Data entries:

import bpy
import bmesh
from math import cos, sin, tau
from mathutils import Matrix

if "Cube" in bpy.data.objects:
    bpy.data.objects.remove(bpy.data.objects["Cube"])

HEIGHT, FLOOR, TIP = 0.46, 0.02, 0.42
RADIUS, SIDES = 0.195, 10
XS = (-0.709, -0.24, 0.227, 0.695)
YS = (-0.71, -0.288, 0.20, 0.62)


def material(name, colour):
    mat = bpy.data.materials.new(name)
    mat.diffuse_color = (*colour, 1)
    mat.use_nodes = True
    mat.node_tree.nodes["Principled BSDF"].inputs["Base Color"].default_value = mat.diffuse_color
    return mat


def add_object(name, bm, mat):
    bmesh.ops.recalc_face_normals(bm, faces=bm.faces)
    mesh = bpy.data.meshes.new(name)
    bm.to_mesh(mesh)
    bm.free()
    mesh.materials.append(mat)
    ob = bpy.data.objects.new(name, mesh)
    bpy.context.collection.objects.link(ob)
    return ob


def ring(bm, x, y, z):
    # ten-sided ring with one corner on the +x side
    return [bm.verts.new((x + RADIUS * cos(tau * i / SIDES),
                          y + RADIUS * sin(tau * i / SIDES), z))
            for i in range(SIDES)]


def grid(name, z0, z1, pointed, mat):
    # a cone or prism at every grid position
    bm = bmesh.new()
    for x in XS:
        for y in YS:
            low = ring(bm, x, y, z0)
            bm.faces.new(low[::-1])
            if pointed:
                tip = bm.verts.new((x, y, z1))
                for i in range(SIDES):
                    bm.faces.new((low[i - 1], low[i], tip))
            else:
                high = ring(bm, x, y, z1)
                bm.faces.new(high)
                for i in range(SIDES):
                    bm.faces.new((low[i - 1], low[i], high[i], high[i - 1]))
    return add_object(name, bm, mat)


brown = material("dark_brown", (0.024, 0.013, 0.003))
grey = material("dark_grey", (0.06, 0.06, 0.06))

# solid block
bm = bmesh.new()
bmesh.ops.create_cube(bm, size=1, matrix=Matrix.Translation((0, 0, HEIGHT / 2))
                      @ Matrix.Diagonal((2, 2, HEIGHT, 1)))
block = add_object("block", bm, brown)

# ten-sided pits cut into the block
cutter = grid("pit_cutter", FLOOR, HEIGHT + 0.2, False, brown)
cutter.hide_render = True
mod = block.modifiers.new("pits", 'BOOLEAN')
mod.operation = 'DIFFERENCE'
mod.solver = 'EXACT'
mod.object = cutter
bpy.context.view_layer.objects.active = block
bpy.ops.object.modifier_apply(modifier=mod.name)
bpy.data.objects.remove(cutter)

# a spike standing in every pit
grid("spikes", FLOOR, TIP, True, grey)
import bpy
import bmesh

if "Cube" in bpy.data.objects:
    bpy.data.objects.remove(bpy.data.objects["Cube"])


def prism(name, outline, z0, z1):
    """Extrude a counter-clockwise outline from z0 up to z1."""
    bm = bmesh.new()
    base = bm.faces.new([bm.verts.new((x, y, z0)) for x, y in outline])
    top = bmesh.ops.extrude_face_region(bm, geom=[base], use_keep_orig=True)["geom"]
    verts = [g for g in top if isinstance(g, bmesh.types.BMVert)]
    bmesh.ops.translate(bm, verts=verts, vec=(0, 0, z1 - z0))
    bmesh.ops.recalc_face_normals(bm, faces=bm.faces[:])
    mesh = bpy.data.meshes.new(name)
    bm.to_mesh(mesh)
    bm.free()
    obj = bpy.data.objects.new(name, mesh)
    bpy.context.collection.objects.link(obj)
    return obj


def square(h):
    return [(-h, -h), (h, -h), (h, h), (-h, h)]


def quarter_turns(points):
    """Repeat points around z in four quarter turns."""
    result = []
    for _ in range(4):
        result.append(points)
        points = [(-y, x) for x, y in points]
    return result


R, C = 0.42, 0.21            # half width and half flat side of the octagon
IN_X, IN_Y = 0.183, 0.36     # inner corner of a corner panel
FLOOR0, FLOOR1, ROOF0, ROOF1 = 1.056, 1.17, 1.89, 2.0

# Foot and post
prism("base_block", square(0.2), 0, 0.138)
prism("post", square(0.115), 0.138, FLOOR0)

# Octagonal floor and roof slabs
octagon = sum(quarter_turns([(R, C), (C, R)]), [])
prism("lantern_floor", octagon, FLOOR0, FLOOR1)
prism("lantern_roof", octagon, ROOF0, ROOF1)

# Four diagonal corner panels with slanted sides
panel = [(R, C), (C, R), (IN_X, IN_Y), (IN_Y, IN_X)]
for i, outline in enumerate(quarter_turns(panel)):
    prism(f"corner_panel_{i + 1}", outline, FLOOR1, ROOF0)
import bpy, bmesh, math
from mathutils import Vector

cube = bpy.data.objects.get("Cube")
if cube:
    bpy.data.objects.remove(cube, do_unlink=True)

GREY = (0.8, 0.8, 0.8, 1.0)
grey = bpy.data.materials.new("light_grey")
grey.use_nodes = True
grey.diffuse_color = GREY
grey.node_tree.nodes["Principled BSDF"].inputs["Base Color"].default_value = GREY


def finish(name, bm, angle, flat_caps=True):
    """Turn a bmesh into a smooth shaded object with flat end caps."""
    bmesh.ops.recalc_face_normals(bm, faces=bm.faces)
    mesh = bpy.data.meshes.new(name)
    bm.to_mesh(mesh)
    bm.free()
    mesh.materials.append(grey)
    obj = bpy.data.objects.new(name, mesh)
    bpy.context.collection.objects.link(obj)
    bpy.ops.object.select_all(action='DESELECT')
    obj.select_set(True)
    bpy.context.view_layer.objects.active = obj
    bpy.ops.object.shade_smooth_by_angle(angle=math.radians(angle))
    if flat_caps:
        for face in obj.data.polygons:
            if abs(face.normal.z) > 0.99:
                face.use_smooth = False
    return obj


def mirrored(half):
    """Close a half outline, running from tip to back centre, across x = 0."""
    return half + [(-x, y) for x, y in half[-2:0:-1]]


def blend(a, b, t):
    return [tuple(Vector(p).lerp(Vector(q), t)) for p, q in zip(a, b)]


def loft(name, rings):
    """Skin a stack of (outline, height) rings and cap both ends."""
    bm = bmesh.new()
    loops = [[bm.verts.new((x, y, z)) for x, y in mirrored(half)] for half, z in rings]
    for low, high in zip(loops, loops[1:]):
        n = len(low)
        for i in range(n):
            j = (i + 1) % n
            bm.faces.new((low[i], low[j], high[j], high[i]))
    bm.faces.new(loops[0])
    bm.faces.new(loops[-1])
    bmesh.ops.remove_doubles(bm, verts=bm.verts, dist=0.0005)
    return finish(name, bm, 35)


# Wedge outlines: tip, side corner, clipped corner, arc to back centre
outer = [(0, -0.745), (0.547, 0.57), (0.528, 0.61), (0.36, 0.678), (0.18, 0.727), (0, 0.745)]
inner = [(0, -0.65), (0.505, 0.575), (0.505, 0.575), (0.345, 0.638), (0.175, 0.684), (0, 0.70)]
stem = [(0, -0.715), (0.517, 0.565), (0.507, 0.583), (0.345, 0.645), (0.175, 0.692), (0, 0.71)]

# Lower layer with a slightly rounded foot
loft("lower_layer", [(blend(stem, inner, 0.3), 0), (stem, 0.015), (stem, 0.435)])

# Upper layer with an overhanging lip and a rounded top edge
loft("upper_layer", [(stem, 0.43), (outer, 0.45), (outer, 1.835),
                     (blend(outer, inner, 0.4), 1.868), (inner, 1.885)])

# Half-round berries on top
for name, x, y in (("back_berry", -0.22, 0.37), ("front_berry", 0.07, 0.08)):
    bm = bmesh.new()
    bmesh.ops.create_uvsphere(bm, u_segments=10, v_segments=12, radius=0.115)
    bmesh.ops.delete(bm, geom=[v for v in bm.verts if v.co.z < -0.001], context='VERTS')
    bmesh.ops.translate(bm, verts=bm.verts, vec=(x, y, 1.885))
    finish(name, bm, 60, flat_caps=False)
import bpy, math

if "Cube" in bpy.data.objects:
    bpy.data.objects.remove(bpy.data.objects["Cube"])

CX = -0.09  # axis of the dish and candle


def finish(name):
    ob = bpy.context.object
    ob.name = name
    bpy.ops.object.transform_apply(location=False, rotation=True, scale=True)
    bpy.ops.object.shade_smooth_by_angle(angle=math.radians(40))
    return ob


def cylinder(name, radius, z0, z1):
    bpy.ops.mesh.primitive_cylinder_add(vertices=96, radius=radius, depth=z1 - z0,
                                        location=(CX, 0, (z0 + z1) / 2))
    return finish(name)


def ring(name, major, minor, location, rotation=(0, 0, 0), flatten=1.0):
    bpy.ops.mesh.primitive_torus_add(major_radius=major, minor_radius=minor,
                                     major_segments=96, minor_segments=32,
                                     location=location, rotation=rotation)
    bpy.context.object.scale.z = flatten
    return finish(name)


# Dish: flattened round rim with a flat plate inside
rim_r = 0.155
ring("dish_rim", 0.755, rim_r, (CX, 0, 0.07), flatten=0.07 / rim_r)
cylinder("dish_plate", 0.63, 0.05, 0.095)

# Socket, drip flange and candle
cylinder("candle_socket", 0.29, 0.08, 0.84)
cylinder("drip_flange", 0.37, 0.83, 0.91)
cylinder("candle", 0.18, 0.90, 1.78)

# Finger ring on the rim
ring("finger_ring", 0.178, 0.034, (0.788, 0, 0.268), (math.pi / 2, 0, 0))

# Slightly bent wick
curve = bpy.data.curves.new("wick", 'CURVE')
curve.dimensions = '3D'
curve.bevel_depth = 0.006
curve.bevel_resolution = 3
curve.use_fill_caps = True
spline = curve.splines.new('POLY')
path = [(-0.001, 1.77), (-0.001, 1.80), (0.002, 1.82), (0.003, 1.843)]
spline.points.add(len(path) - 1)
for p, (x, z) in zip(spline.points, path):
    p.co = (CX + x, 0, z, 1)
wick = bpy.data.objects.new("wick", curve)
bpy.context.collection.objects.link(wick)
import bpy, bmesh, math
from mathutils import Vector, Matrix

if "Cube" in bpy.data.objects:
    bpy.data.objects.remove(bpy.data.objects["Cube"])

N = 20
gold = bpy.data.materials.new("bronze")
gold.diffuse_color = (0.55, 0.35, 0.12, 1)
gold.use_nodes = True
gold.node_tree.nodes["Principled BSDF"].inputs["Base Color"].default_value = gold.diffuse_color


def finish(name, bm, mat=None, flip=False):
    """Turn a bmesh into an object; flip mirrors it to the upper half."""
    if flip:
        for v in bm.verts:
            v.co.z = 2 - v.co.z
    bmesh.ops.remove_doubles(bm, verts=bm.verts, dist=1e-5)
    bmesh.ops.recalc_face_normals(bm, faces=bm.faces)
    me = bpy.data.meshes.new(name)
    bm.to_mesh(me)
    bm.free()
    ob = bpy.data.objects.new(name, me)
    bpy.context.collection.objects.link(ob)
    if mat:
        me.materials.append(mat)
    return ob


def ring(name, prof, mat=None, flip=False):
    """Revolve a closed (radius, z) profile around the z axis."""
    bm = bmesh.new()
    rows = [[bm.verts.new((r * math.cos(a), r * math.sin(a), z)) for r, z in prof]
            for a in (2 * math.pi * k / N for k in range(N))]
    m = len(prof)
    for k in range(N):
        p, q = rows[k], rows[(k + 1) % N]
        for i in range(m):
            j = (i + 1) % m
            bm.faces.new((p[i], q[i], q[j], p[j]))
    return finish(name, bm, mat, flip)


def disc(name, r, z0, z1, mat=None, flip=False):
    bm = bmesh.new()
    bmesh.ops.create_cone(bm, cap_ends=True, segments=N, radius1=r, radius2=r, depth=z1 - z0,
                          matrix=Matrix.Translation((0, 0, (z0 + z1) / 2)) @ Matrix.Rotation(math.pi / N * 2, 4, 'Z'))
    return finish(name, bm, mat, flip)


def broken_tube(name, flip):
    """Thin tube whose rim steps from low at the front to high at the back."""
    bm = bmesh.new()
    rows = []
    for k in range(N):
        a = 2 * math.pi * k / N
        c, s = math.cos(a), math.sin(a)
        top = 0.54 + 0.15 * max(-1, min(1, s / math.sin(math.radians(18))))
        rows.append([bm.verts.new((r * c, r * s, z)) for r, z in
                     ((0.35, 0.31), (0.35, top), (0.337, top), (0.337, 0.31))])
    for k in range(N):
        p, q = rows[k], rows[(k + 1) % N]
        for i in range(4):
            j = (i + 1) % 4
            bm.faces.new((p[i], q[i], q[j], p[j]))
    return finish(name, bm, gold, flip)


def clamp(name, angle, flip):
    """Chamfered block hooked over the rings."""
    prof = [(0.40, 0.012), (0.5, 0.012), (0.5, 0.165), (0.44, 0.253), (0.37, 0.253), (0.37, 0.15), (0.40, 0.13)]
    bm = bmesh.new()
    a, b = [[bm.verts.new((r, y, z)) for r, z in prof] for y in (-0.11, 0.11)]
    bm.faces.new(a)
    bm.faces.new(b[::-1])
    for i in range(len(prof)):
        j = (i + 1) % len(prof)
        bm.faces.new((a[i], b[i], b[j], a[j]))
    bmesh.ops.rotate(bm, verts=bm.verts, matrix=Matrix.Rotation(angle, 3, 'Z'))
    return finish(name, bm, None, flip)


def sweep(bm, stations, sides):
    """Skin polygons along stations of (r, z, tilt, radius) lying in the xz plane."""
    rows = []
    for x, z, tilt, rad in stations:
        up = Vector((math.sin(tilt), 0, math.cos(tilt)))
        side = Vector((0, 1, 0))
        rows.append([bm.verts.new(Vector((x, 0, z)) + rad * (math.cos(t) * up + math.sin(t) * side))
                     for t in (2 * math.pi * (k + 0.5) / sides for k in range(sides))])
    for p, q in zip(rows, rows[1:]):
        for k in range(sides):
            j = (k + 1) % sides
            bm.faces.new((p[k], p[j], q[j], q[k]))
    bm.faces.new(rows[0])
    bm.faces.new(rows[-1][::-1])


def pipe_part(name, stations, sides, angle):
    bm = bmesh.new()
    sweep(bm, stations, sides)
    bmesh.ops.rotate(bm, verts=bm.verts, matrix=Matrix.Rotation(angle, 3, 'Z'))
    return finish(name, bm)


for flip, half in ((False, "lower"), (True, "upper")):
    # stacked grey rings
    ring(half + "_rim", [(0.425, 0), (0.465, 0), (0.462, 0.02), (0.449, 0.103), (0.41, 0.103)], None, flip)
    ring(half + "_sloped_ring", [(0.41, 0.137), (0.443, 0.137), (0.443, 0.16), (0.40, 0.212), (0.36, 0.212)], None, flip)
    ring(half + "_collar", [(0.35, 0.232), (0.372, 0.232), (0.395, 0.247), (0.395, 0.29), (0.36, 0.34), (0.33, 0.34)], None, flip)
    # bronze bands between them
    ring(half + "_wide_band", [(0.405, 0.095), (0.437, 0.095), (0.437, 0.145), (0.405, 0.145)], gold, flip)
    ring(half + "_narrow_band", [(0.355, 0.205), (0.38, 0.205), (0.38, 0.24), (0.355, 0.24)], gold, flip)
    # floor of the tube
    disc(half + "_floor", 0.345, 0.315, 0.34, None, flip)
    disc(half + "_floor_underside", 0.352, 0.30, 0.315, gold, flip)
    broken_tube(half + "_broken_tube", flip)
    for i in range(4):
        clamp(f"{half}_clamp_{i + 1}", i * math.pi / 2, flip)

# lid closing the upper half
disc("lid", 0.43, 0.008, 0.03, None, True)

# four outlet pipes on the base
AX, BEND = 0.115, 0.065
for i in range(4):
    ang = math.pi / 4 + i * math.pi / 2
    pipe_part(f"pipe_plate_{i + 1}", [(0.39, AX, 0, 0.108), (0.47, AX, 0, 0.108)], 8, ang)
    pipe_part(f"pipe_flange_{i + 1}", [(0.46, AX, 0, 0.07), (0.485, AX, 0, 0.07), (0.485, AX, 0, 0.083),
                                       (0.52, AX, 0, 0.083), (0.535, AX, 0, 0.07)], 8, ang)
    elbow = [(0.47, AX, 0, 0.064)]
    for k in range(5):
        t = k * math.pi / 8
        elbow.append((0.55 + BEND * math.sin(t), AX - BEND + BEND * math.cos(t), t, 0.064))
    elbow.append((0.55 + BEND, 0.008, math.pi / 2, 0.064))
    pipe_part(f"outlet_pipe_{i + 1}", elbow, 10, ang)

**Task goal:**
Your task is to retype the entries verbatim, starting with the line that holds "bmesh.ops.recalc_face_normals(bm, faces=bm.faces[:])" and stopping after the line that holds "square(0.2), 0, 0.138)".

**Answer:**
    bmesh.ops.recalc_face_normals(bm, faces=bm.faces[:])
    mesh = bpy.data.meshes.new(name)
    bm.to_mesh(mesh)
    bm.free()
    obj = bpy.data.objects.new(name, mesh)
    bpy.context.collection.objects.link(obj)
    return obj


def square(h):
    return [(-h, -h), (h, -h), (h, h), (-h, h)]


def quarter_turns(points):
    """Repeat points around z in four quarter turns."""
    result = []
    for _ in range(4):
        result.append(points)
        points = [(-y, x) for x, y in points]
    return result


R, C = 0.42, 0.21            # half width and half flat side of the octagon
IN_X, IN_Y = 0.183, 0.36     # inner corner of a corner panel
FLOOR0, FLOOR1, ROOF0, ROOF1 = 1.056, 1.17, 1.89, 2.0

# Foot and post
prism("base_block", square(0.2), 0, 0.138)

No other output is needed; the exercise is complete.